Stored data:
------------------------------

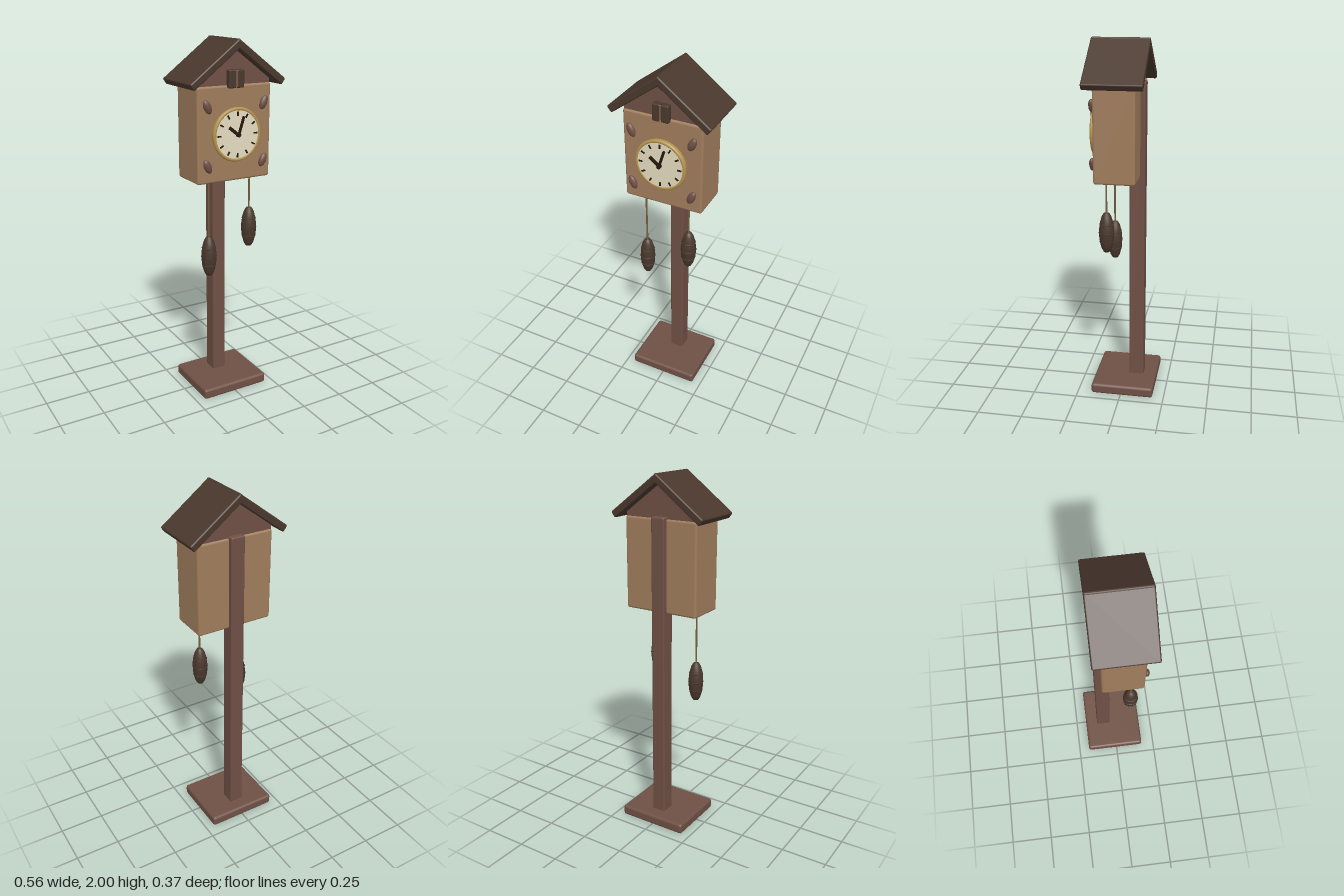
import * as THREE from 'three';
import { RoundedBoxGeometry } from 'three/addons/geometries/RoundedBoxGeometry.js';

const mat = (name, color) => {
  const m = new THREE.MeshStandardMaterial({ color });
  m.name = name;
  return m;
};

export function createModel() {
  const root = new THREE.Group();
  root.name = 'cuckooClock';

  const post = mat('mid brown wood', 0x6f5045);
  const dark = mat('dark brown wood', 0x4a382d);
  const oak = mat('light brown wood', 0xa07d5c);
  const gold = mat('brass', 0xb5964f);
  const cream = mat('cream dial', 0xe6dcc0);
  const black = mat('dark hands', 0x241811);
  const chainMat = mat('chain', 0x75603f);

  const add = (name, geometry, material, x = 0, y = 0, z = 0, parent = root) => {
    const m = new THREE.Mesh(geometry, material);
    m.name = name;
    m.position.set(x, y, z);
    parent.add(m);
    return m;
  };
  // Rounded box given by its limits
  const block = (name, material, [x0, x1], [y0, y1], [z0, z1], r, parent = root) =>
    add(name, new RoundedBoxGeometry(x1 - x0, y1 - y0, z1 - z0, 2, r), material,
      (x0 + x1) / 2, (y0 + y1) / 2, (z0 + z1) / 2, parent);

  // Stand and case
  block('base', post, [-0.203, 0.203], [0, 0.06], [-0.187, 0.17], 0.015);
  block('post', post, [-0.04, 0.04], [0.05, 1.78], [-0.112, -0.027], 0.008);
  block('case', oak, [-0.22, 0.22], [1.265, 1.77], [-0.085, 0.138], 0.012);

  // Gable prism under the roof
  const tri = new THREE.Shape([
    new THREE.Vector2(-0.215, 1.765), new THREE.Vector2(0.215, 1.765),
    new THREE.Vector2(0.215, 1.79), new THREE.Vector2(0, 1.965), new THREE.Vector2(-0.215, 1.79),
  ]);
  add('gable', new THREE.ExtrudeGeometry(tri, { depth: 0.205, bevelEnabled: false }), post, 0, 0, -0.077);

  // Two roof slabs meeting at the ridge
  const slope = 0.644, len = 0.356, thick = 0.04;
  for (const s of [-1, 1]) {
    const cx = 0.282 - Math.cos(slope) * len / 2 - Math.sin(slope) * thick / 2;
    const cy = 1.79 + Math.sin(slope) * len / 2 - Math.cos(slope) * thick / 2;
    add(s > 0 ? 'roofLeft' : 'roofRight', new RoundedBoxGeometry(len, thick, 0.316, 2, 0.008),
      dark, s * cx, cy, 0.027).rotation.z = -s * slope;
  }

  // Bird door: two leaves with a pale slit between them
  const door = new THREE.Group();
  door.name = 'birdDoor';
  root.add(door);
  block('doorLeaf', dark, [-0.045, -0.002], [1.755, 1.848], [0.11, 0.16], 0.007, door);
  block('doorLeaf', dark, [0.002, 0.045], [1.755, 1.848], [0.11, 0.16], 0.007, door);
  add('doorSlit', new THREE.BoxGeometry(0.006, 0.085, 0.008), oak, 0, 1.802, 0.154, door);

  // Clock dial
  const dial = new THREE.Group();
  dial.name = 'dial';
  dial.position.set(0, 1.517, 0);
  root.add(dial);
  const disc = (name, r, z0, z1, m) => {
    const g = new THREE.CylinderGeometry(r, r, z1 - z0, 48).rotateX(Math.PI / 2);
    add(name, g, m, 0, 0, (z0 + z1) / 2, dial);
  };
  disc('dialBack', 0.135, 0.13, 0.158, gold);
  disc('dialFace', 0.13, 0.155, 0.167, cream);
  add('dialRim', new THREE.TorusGeometry(0.133, 0.01, 10, 48), gold, 0, 0, 0.16, dial);

  // Bar lying on the dial from r0 to r1, turned clockwise from twelve
  const bar = (name, turn, r0, r1, w, z, depth) => {
    const g = new THREE.BoxGeometry(w, r1 - r0, depth).translate(0, (r0 + r1) / 2, 0);
    add(name, g, black, 0, 0, z, dial).rotation.z = -turn;
  };
  for (let i = 0; i < 12; i++) bar('hourMark', i * Math.PI / 6, 0.098, 0.12, 0.008, 0.168, 0.006);
  bar('hourHand', -0.9, -0.01, 0.067, 0.016, 0.175, 0.009);
  bar('minuteHand', 0.31, -0.01, 0.1, 0.012, 0.18, 0.009);
  disc('handPin', 0.011, 0.165, 0.186, black);

  // Carved leaves at the corners of the case
  for (const s of [-1, 1]) for (const y of [1.67, 1.362]) {
    const leaf = add('carvedLeaf', new THREE.SphereGeometry(1, 18, 12), post, s * 0.168, y, 0.15);
    leaf.scale.set(0.021, 0.039, 0.016);
    leaf.rotation.z = -s * 0.42;
  }

  // Pine-cone weights on chains
  const profile = [[0, -0.115], [0.016, -0.111], [0.027, -0.092], [0.036, -0.06], [0.041, -0.025], [0.042, 0],
    [0.041, 0.025], [0.036, 0.06], [0.027, 0.092], [0.016, 0.111], [0, 0.115]].map(p => new THREE.Vector2(...p));
  for (const [x, y] of [[-0.128, 0.841], [0.126, 0.971]]) {
    const weight = new THREE.Group();
    weight.name = 'weight';
    weight.position.set(x, y, 0.085);
    root.add(weight);
    const h = 1.275 - y - 0.1;
    add('chain', new THREE.CylinderGeometry(0.005, 0.005, h, 8), chainMat, 0, 0.1 + h / 2, 0, weight);
    add('pineCone', new THREE.LatheGeometry(profile, 20), dark, 0, 0, 0, weight);
    for (const [ry, r] of [[-0.05, 0.037], [0, 0.041], [0.05, 0.037]])
      add('coneRing', new THREE.TorusGeometry(r, 0.003, 6, 20).rotateX(Math.PI / 2), dark, 0, ry, 0, weight);
  }
  return root;
}
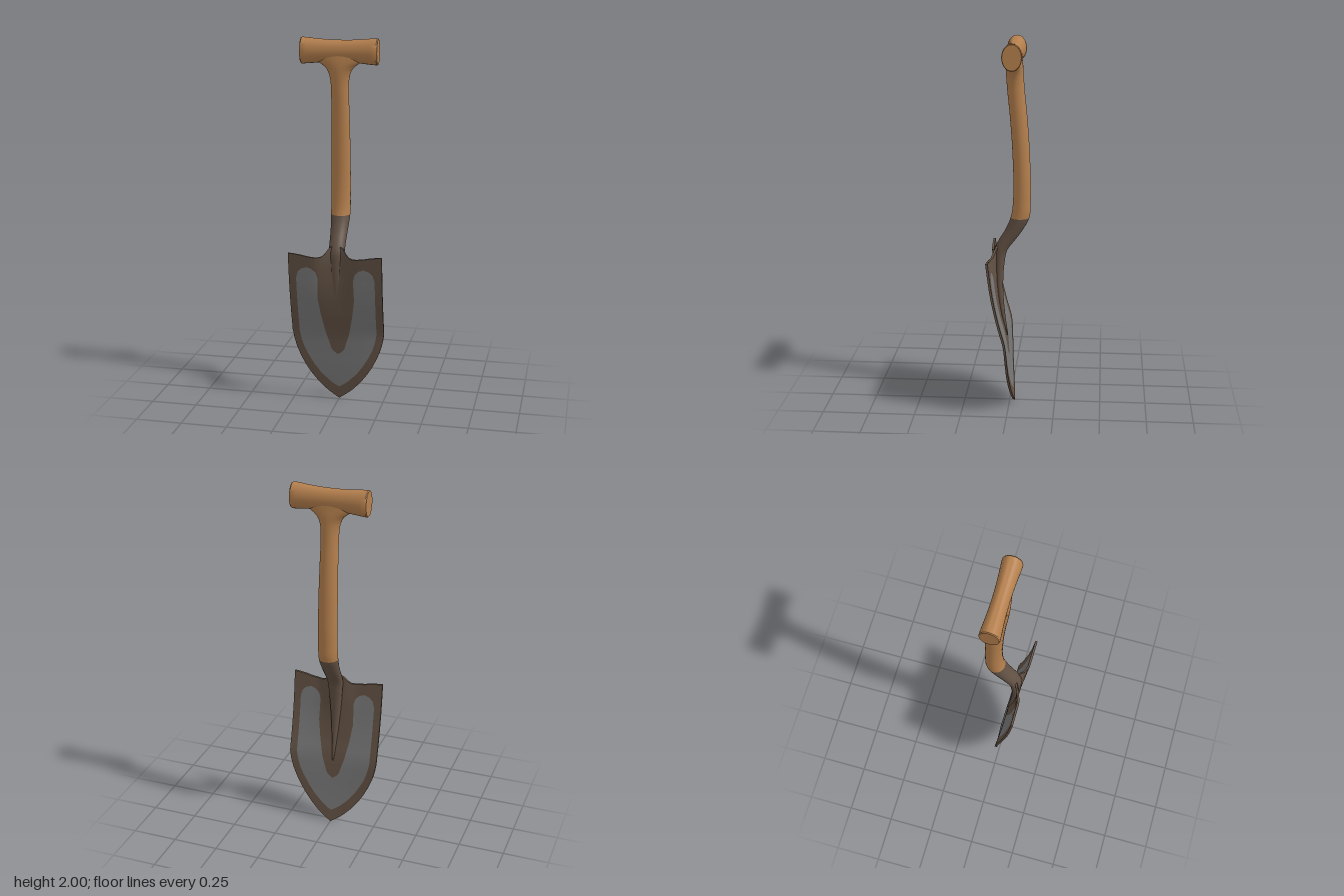
import * as THREE from 'three';
import { toCreasedNormals } from 'three/addons/utils/BufferGeometryUtils.js';

const wood = new THREE.MeshStandardMaterial({ color: 0xb47f4d });
wood.name = 'wood';
const darkMetal = new THREE.MeshStandardMaterial({ color: 0x625144 });
darkMetal.name = 'dark metal';
const wornSteel = new THREE.MeshStandardMaterial({ color: 0x777777 });
wornSteel.name = 'worn steel';

// Turns rows of [position, value, ...] into a lookup function
function track(rows, Type = THREE.LinearInterpolant) {
  const size = rows[0].length - 1;
  const interp = new Type(rows.map(r => r[0]), rows.flatMap(r => r.slice(1)), size);
  return t => {
    const v = interp.evaluate(t);
    return size === 1 ? v[0] : [...v];
  };
}

// Socket and shaft centre line: height, z, half width, half depth
const pole = track([
  [0.38, 0.012, 0.004, 0.003], [0.5, 0.037, 0.014, 0.012], [0.65, 0.056, 0.026, 0.02],
  [0.8, 0.057, 0.038, 0.029], [0.87, 0.048, 0.043, 0.036], [0.92, 0.018, 0.044, 0.043],
  [0.98, -0.022, 0.047, 0.047], [1.05, -0.055, 0.052, 0.05], [1.15, -0.065, 0.052, 0.047],
  [1.4, -0.06, 0.051, 0.046], [1.6, -0.046, 0.048, 0.046], [1.72, -0.034, 0.047, 0.046],
  [1.78, -0.029, 0.05, 0.046], [1.82, -0.026, 0.06, 0.046], [1.85, -0.025, 0.08, 0.046],
  [1.875, -0.024, 0.118, 0.044], [1.91, -0.024, 0.14, 0.04],
], THREE.CubicInterpolant);

function poleGeometry(y0, y1, rings, sides = 28) {
  const pos = [], index = [];
  for (let i = 0; i <= rings; i++) {
    const y = y0 + (y1 - y0) * i / rings;
    const [z, rx, rz] = pole(y);
    for (let j = 0; j < sides; j++) {
      const a = j / sides * Math.PI * 2;
      pos.push(Math.cos(a) * rx, y, z + Math.sin(a) * rz);
      if (i === rings) continue;
      const p = i * sides + j, q = i * sides + (j + 1) % sides;
      index.push(p, p + sides, q, q, p + sides, q + sides);
    }
  }
  const geo = new THREE.BufferGeometry();
  geo.setAttribute('position', new THREE.Float32BufferAttribute(pos, 3));
  geo.setIndex(index);
  geo.computeVertexNormals();
  return geo;
}

// Blade half widths by height: outer edge, outside and inside of the worn band
const edge = track([[0, 0.001], [0.02, 0.03], [0.05, 0.07], [0.1, 0.118], [0.15, 0.157], [0.2, 0.188],
  [0.25, 0.213], [0.3, 0.233], [0.35, 0.247], [0.4, 0.255], [0.86, 0.255]]);
const bandOut = track([[0.07, 0], [0.085, 0.025], [0.1, 0.046], [0.15, 0.098], [0.2, 0.135], [0.25, 0.165],
  [0.3, 0.19], [0.35, 0.206], [0.4, 0.215], [0.72, 0.215], [0.755, 0.205], [0.775, 0.185], [0.785, 0.155]]);
const bandIn = track([[0.27, 0], [0.285, 0.022], [0.3, 0.035], [0.4, 0.066], [0.5, 0.086], [0.6, 0.1],
  [0.72, 0.097], [0.755, 0.107], [0.775, 0.128], [0.785, 0.155]]);

// Blade bend along its height, hollow in front of the socket, and soft crown
const bend = track([[0, -0.024], [0.2, -0.004], [0.3, 0.003], [0.4, 0.013], [0.5, 0.04],
  [0.6, 0.064], [0.7, 0.083], [0.86, 0.104]], THREE.CubicInterpolant);
const hollow = track([[0.5, 0], [0.7, -0.012], [0.8, -0.024], [0.9, -0.045]]);
const crown = track([[0, 0], [0.2, 0.006], [0.4, 0.013], [0.6, 0.006], [0.72, 0]]);
// Shape of the top edge: shoulders dip, then sweep up into the socket
const topLift = track([[0, 0.045], [0.035, 0.035], [0.05, 0.01], [0.07, -0.015], [0.1, -0.021],
  [0.15, -0.016], [0.2, -0.005], [0.255, 0]]);

function bladeGeometry() {
  const rows = [0.07, 0.085, 0.27, 0.285, 0.755, 0.775, 0.785];
  for (let y = 0; y < 0.855; y += 0.02) rows.push(y);
  rows.push(0.01, 0.03, 0.85, 0.86);
  rows.sort((a, b) => a - b);
  const zones = [8, 4, 3];               // columns in centre, band and border
  const half = 15, cols = half * 2 + 1;
  const pos = [], count = rows.length * cols;

  for (const side of [1, -1]) {
    for (const row of rows) {
      const stops = [0, bandIn(row), bandOut(row), edge(row)];
      for (let j = -half; j <= half; j++) {
        let k = Math.abs(j), zone = 0;
        while (zone < 2 && k > zones[zone]) k -= zones[zone++];
        const x = stops[zone] + (stops[zone + 1] - stops[zone]) * k / zones[zone];
        const t = Math.max(0, (row - 0.785) / 0.075);
        const y = row + topLift(x) * t;
        const z = bend(Math.min(y, 0.86))
          + hollow(y) * Math.max(0, 1 - (x / 0.12) ** 2) ** 2
          + crown(y) * (1 - (x / 0.255) ** 2);
        pos.push(Math.sign(j) * x, y, z + side * 0.006);
      }
    }
  }

  const lists = [[], []];
  const v = i => new THREE.Vector3().fromArray(pos, i * 3);
  const tri = (m, a, b, c) => {
    const area = v(b).sub(v(a)).cross(v(c).sub(v(a))).length();
    if (area > 1e-9) lists[m].push(a, b, c);
  };
  const quad = (m, a, b, c, d) => { tri(m, a, b, c); tri(m, a, c, d); };
  for (let i = 0; i < rows.length - 1; i++) {
    for (let j = 0; j < cols - 1; j++) {
      const k = Math.abs(j + 0.5 - half);
      const m = k > zones[0] && k < zones[0] + zones[1] ? 1 : 0;
      const a = i * cols + j, d = a + cols;
      quad(m, a, a + 1, d + 1, d);
      quad(m, a + count, d + count, d + 1 + count, a + 1 + count);
    }
  }
  // Rim joining front and back
  const loop = [];
  for (let i = 0; i < rows.length; i++) loop.push(i * cols + cols - 1);
  for (let j = cols - 2; j >= 0; j--) loop.push((rows.length - 1) * cols + j);
  for (let i = rows.length - 2; i >= 0; i--) loop.push(i * cols);
  loop.forEach((p, i) => {
    const q = loop[(i + 1) % loop.length];
    quad(0, p, p + count, q + count, q);
  });

  const geo = new THREE.BufferGeometry();
  geo.setAttribute('position', new THREE.Float32BufferAttribute(pos, 3));
  geo.setIndex([...lists[0], ...lists[1]]);
  geo.addGroup(0, lists[0].length, 0);
  geo.addGroup(lists[0].length, lists[1].length, 1);
  return toCreasedNormals(geo, Math.PI / 4);
}

// Cross grip: waisted bar with flat ends
function gripGeometry() {
  const profile = [[0, -0.205], [0.066, -0.205], [0.07, -0.2], [0.068, -0.17], [0.063, -0.12], [0.059, -0.06],
    [0.058, 0], [0.059, 0.06], [0.063, 0.12], [0.068, 0.17], [0.07, 0.2], [0.066, 0.205], [0, 0.205]];
  const geo = new THREE.LatheGeometry(profile.map(p => new THREE.Vector2(...p)), 32);
  geo.rotateZ(Math.PI / 2);
  geo.scale(1, 1, 0.75);
  geo.deleteAttribute('uv');
  geo.deleteAttribute('normal');
  return toCreasedNormals(geo, Math.PI / 5);
}

export function createModel() {
  const model = new THREE.Group();
  model.name = 'shovel';
  const add = (name, geometry, material) => {
    const mesh = new THREE.Mesh(geometry, material);
    mesh.name = name;
    model.add(mesh);
    return mesh;
  };
  add('blade', bladeGeometry(), [darkMetal, wornSteel]);
  add('socket', poleGeometry(0.38, 1.05, 44), darkMetal);
  add('shaft', poleGeometry(1.05, 1.91, 50), wood);
  add('grip', gripGeometry(), wood).position.set(0, 1.93, -0.024);
  return model;
}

------------------------------

Action item:
What should be set down is every line from the opening of the records through the line that contains "const slope = 0.644, len", exactly, with pictures left out.

Your response:
import * as THREE from 'three';
import { RoundedBoxGeometry } from 'three/addons/geometries/RoundedBoxGeometry.js';

const mat = (name, color) => {
  const m = new THREE.MeshStandardMaterial({ color });
  m.name = name;
  return m;
};

export function createModel() {
  const root = new THREE.Group();
  root.name = 'cuckooClock';

  const post = mat('mid brown wood', 0x6f5045);
  const dark = mat('dark brown wood', 0x4a382d);
  const oak = mat('light brown wood', 0xa07d5c);
  const gold = mat('brass', 0xb5964f);
  const cream = mat('cream dial', 0xe6dcc0);
  const black = mat('dark hands', 0x241811);
  const chainMat = mat('chain', 0x75603f);

  const add = (name, geometry, material, x = 0, y = 0, z = 0, parent = root) => {
    const m = new THREE.Mesh(geometry, material);
    m.name = name;
    m.position.set(x, y, z);
    parent.add(m);
    return m;
  };
  // Rounded box given by its limits
  const block = (name, material, [x0, x1], [y0, y1], [z0, z1], r, parent = root) =>
    add(name, new RoundedBoxGeometry(x1 - x0, y1 - y0, z1 - z0, 2, r), material,
      (x0 + x1) / 2, (y0 + y1) / 2, (z0 + z1) / 2, parent);

  // Stand and case
  block('base', post, [-0.203, 0.203], [0, 0.06], [-0.187, 0.17], 0.015);
  block('post', post, [-0.04, 0.04], [0.05, 1.78], [-0.112, -0.027], 0.008);
  block('case', oak, [-0.22, 0.22], [1.265, 1.77], [-0.085, 0.138], 0.012);

  // Gable prism under the roof
  const tri = new THREE.Shape([
    new THREE.Vector2(-0.215, 1.765), new THREE.Vector2(0.215, 1.765),
    new THREE.Vector2(0.215, 1.79), new THREE.Vector2(0, 1.965), new THREE.Vector2(-0.215, 1.79),
  ]);
  add('gable', new THREE.ExtrudeGeometry(tri, { depth: 0.205, bevelEnabled: false }), post, 0, 0, -0.077);

  // Two roof slabs meeting at the ridge
  const slope = 0.644, len = 0.356, thick = 0.04;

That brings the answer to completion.